• _Exercise instructions_
Output the entries verbatim, including every line.

Dataset entries:

··········

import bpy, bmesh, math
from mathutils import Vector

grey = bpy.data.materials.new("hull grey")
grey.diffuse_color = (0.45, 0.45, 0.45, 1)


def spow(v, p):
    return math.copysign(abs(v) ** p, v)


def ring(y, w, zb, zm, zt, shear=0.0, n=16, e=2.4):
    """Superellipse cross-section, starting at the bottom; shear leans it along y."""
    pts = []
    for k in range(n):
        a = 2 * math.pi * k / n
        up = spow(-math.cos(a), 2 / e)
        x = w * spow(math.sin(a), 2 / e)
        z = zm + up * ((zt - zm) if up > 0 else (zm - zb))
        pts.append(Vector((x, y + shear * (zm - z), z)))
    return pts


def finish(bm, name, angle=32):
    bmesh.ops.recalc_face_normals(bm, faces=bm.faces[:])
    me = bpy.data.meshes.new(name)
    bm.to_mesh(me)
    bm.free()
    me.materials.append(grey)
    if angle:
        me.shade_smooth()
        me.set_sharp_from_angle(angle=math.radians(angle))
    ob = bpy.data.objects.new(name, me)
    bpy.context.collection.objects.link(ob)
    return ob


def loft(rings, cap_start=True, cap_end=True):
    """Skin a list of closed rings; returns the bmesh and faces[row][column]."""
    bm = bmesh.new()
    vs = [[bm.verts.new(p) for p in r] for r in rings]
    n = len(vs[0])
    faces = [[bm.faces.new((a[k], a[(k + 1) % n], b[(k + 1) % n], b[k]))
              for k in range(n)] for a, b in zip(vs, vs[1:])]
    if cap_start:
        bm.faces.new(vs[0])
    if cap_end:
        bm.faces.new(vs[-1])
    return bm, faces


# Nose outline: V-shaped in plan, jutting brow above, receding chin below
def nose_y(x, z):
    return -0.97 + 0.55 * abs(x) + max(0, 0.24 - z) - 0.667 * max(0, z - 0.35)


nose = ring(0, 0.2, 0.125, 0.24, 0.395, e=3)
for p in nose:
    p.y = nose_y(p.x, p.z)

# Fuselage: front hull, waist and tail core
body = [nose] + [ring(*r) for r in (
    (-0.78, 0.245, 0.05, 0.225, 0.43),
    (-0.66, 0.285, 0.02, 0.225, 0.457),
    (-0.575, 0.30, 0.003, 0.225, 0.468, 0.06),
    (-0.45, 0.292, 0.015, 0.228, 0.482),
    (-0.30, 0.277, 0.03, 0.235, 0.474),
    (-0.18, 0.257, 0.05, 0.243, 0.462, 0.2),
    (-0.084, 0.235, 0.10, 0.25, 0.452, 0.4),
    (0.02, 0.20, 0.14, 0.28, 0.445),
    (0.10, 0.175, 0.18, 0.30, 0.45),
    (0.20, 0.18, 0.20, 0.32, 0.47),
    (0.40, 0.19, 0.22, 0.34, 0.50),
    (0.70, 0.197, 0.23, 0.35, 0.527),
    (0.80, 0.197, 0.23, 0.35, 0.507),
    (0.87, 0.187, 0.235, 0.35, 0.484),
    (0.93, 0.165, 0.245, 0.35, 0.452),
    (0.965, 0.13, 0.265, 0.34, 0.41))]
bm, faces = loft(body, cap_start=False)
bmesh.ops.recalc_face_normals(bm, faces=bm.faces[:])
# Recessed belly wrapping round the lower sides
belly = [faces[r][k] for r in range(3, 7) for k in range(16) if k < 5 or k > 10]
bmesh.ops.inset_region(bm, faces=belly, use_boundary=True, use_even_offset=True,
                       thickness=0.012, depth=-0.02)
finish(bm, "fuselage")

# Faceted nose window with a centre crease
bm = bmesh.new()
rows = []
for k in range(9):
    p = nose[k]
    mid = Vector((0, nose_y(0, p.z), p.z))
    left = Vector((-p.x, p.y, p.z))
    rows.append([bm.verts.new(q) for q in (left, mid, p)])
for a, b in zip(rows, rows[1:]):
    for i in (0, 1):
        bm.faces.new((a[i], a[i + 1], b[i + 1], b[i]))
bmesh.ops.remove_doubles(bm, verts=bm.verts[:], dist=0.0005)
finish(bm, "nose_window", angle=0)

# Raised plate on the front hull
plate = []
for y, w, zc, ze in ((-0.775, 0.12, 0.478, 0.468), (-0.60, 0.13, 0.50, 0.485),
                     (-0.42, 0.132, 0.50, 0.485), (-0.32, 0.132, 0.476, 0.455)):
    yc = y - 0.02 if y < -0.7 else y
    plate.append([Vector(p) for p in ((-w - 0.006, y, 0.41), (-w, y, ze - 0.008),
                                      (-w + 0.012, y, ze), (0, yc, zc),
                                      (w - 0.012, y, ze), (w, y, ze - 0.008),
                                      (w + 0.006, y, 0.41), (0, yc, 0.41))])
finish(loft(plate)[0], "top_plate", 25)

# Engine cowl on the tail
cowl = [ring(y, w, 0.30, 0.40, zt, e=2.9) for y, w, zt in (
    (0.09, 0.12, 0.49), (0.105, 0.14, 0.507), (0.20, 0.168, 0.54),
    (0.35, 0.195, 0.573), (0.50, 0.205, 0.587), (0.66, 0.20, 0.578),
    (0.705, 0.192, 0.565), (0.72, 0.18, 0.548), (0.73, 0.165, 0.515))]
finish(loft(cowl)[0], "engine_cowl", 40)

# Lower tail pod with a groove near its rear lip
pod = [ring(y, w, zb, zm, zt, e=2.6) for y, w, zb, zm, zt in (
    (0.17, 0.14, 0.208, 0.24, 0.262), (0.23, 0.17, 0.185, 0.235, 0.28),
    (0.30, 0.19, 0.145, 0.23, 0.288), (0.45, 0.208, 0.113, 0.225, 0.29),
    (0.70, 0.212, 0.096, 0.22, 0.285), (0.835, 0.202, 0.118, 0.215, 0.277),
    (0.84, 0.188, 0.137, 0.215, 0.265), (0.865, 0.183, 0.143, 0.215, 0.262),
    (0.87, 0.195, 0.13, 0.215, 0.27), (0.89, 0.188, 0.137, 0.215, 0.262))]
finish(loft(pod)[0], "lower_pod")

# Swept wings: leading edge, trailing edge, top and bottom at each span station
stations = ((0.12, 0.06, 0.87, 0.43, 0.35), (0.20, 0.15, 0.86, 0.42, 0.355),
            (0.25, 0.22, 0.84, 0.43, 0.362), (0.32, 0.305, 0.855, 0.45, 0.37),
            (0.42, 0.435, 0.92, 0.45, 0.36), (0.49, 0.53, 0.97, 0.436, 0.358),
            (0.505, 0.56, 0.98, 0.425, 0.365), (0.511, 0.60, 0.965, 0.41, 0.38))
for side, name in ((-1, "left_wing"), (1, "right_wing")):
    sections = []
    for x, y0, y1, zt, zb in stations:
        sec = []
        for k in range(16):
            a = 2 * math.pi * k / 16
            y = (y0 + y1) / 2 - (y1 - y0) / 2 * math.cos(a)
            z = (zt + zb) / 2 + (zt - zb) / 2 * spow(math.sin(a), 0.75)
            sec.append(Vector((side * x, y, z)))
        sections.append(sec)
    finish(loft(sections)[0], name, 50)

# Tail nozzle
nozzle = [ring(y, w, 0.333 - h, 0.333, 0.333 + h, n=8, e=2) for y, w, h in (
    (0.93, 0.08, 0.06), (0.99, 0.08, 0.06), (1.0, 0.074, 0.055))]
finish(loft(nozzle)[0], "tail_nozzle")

··········

• _Response_
import bpy, bmesh, math
from mathutils import Vector

grey = bpy.data.materials.new("hull grey")
grey.diffuse_color = (0.45, 0.45, 0.45, 1)


def spow(v, p):
    return math.copysign(abs(v) ** p, v)


def ring(y, w, zb, zm, zt, shear=0.0, n=16, e=2.4):
    """Superellipse cross-section, starting at the bottom; shear leans it along y."""
    pts = []
    for k in range(n):
        a = 2 * math.pi * k / n
        up = spow(-math.cos(a), 2 / e)
        x = w * spow(math.sin(a), 2 / e)
        z = zm + up * ((zt - zm) if up > 0 else (zm - zb))
        pts.append(Vector((x, y + shear * (zm - z), z)))
    return pts


def finish(bm, name, angle=32):
    bmesh.ops.recalc_face_normals(bm, faces=bm.faces[:])
    me = bpy.data.meshes.new(name)
    bm.to_mesh(me)
    bm.free()
    me.materials.append(grey)
    if angle:
        me.shade_smooth()
        me.set_sharp_from_angle(angle=math.radians(angle))
    ob = bpy.data.objects.new(name, me)
    bpy.context.collection.objects.link(ob)
    return ob


def loft(rings, cap_start=True, cap_end=True):
    """Skin a list of closed rings; returns the bmesh and faces[row][column]."""
    bm = bmesh.new()
    vs = [[bm.verts.new(p) for p in r] for r in rings]
    n = len(vs[0])
    faces = [[bm.faces.new((a[k], a[(k + 1) % n], b[(k + 1) % n], b[k]))
              for k in range(n)] for a, b in zip(vs, vs[1:])]
    if cap_start:
        bm.faces.new(vs[0])
    if cap_end:
        bm.faces.new(vs[-1])
    return bm, faces


# Nose outline: V-shaped in plan, jutting brow above, receding chin below
def nose_y(x, z):
    return -0.97 + 0.55 * abs(x) + max(0, 0.24 - z) - 0.667 * max(0, z - 0.35)


nose = ring(0, 0.2, 0.125, 0.24, 0.395, e=3)
for p in nose:
    p.y = nose_y(p.x, p.z)

# Fuselage: front hull, waist and tail core
body = [nose] + [ring(*r) for r in (
    (-0.78, 0.245, 0.05, 0.225, 0.43),
    (-0.66, 0.285, 0.02, 0.225, 0.457),
    (-0.575, 0.30, 0.003, 0.225, 0.468, 0.06),
    (-0.45, 0.292, 0.015, 0.228, 0.482),
    (-0.30, 0.277, 0.03, 0.235, 0.474),
    (-0.18, 0.257, 0.05, 0.243, 0.462, 0.2),
    (-0.084, 0.235, 0.10, 0.25, 0.452, 0.4),
    (0.02, 0.20, 0.14, 0.28, 0.445),
    (0.10, 0.175, 0.18, 0.30, 0.45),
    (0.20, 0.18, 0.20, 0.32, 0.47),
    (0.40, 0.19, 0.22, 0.34, 0.50),
    (0.70, 0.197, 0.23, 0.35, 0.527),
    (0.80, 0.197, 0.23, 0.35, 0.507),
    (0.87, 0.187, 0.235, 0.35, 0.484),
    (0.93, 0.165, 0.245, 0.35, 0.452),
    (0.965, 0.13, 0.265, 0.34, 0.41))]
bm, faces = loft(body, cap_start=False)
bmesh.ops.recalc_face_normals(bm, faces=bm.faces[:])
# Recessed belly wrapping round the lower sides
belly = [faces[r][k] for r in range(3, 7) for k in range(16) if k < 5 or k > 10]
bmesh.ops.inset_region(bm, faces=belly, use_boundary=True, use_even_offset=True,
                       thickness=0.012, depth=-0.02)
finish(bm, "fuselage")

# Faceted nose window with a centre crease
bm = bmesh.new()
rows = []
for k in range(9):
    p = nose[k]
    mid = Vector((0, nose_y(0, p.z), p.z))
    left = Vector((-p.x, p.y, p.z))
    rows.append([bm.verts.new(q) for q in (left, mid, p)])
for a, b in zip(rows, rows[1:]):
    for i in (0, 1):
        bm.faces.new((a[i], a[i + 1], b[i + 1], b[i]))
bmesh.ops.remove_doubles(bm, verts=bm.verts[:], dist=0.0005)
finish(bm, "nose_window", angle=0)

# Raised plate on the front hull
plate = []
for y, w, zc, ze in ((-0.775, 0.12, 0.478, 0.468), (-0.60, 0.13, 0.50, 0.485),
                     (-0.42, 0.132, 0.50, 0.485), (-0.32, 0.132, 0.476, 0.455)):
    yc = y - 0.02 if y < -0.7 else y
    plate.append([Vector(p) for p in ((-w - 0.006, y, 0.41), (-w, y, ze - 0.008),
                                      (-w + 0.012, y, ze), (0, yc, zc),
                                      (w - 0.012, y, ze), (w, y, ze - 0.008),
                                      (w + 0.006, y, 0.41), (0, yc, 0.41))])
finish(loft(plate)[0], "top_plate", 25)

# Engine cowl on the tail
cowl = [ring(y, w, 0.30, 0.40, zt, e=2.9) for y, w, zt in (
    (0.09, 0.12, 0.49), (0.105, 0.14, 0.507), (0.20, 0.168, 0.54),
    (0.35, 0.195, 0.573), (0.50, 0.205, 0.587), (0.66, 0.20, 0.578),
    (0.705, 0.192, 0.565), (0.72, 0.18, 0.548), (0.73, 0.165, 0.515))]
finish(loft(cowl)[0], "engine_cowl", 40)

# Lower tail pod with a groove near its rear lip
pod = [ring(y, w, zb, zm, zt, e=2.6) for y, w, zb, zm, zt in (
    (0.17, 0.14, 0.208, 0.24, 0.262), (0.23, 0.17, 0.185, 0.235, 0.28),
    (0.30, 0.19, 0.145, 0.23, 0.288), (0.45, 0.208, 0.113, 0.225, 0.29),
    (0.70, 0.212, 0.096, 0.22, 0.285), (0.835, 0.202, 0.118, 0.215, 0.277),
    (0.84, 0.188, 0.137, 0.215, 0.265), (0.865, 0.183, 0.143, 0.215, 0.262),
    (0.87, 0.195, 0.13, 0.215, 0.27), (0.89, 0.188, 0.137, 0.215, 0.262))]
finish(loft(pod)[0], "lower_pod")

# Swept wings: leading edge, trailing edge, top and bottom at each span station
stations = ((0.12, 0.06, 0.87, 0.43, 0.35), (0.20, 0.15, 0.86, 0.42, 0.355),
            (0.25, 0.22, 0.84, 0.43, 0.362), (0.32, 0.305, 0.855, 0.45, 0.37),
            (0.42, 0.435, 0.92, 0.45, 0.36), (0.49, 0.53, 0.97, 0.436, 0.358),
            (0.505, 0.56, 0.98, 0.425, 0.365), (0.511, 0.60, 0.965, 0.41, 0.38))
for side, name in ((-1, "left_wing"), (1, "right_wing")):
    sections = []
    for x, y0, y1, zt, zb in stations:
        sec = []
        for k in range(16):
            a = 2 * math.pi * k / 16
            y = (y0 + y1) / 2 - (y1 - y0) / 2 * math.cos(a)
            z = (zt + zb) / 2 + (zt - zb) / 2 * spow(math.sin(a), 0.75)
            sec.append(Vector((side * x, y, z)))
        sections.append(sec)
    finish(loft(sections)[0], name, 50)

# Tail nozzle
nozzle = [ring(y, w, 0.333 - h, 0.333, 0.333 + h, n=8, e=2) for y, w, h in (
    (0.93, 0.08, 0.06), (0.99, 0.08, 0.06), (1.0, 0.074, 0.055))]
finish(loft(nozzle)[0], "tail_nozzle")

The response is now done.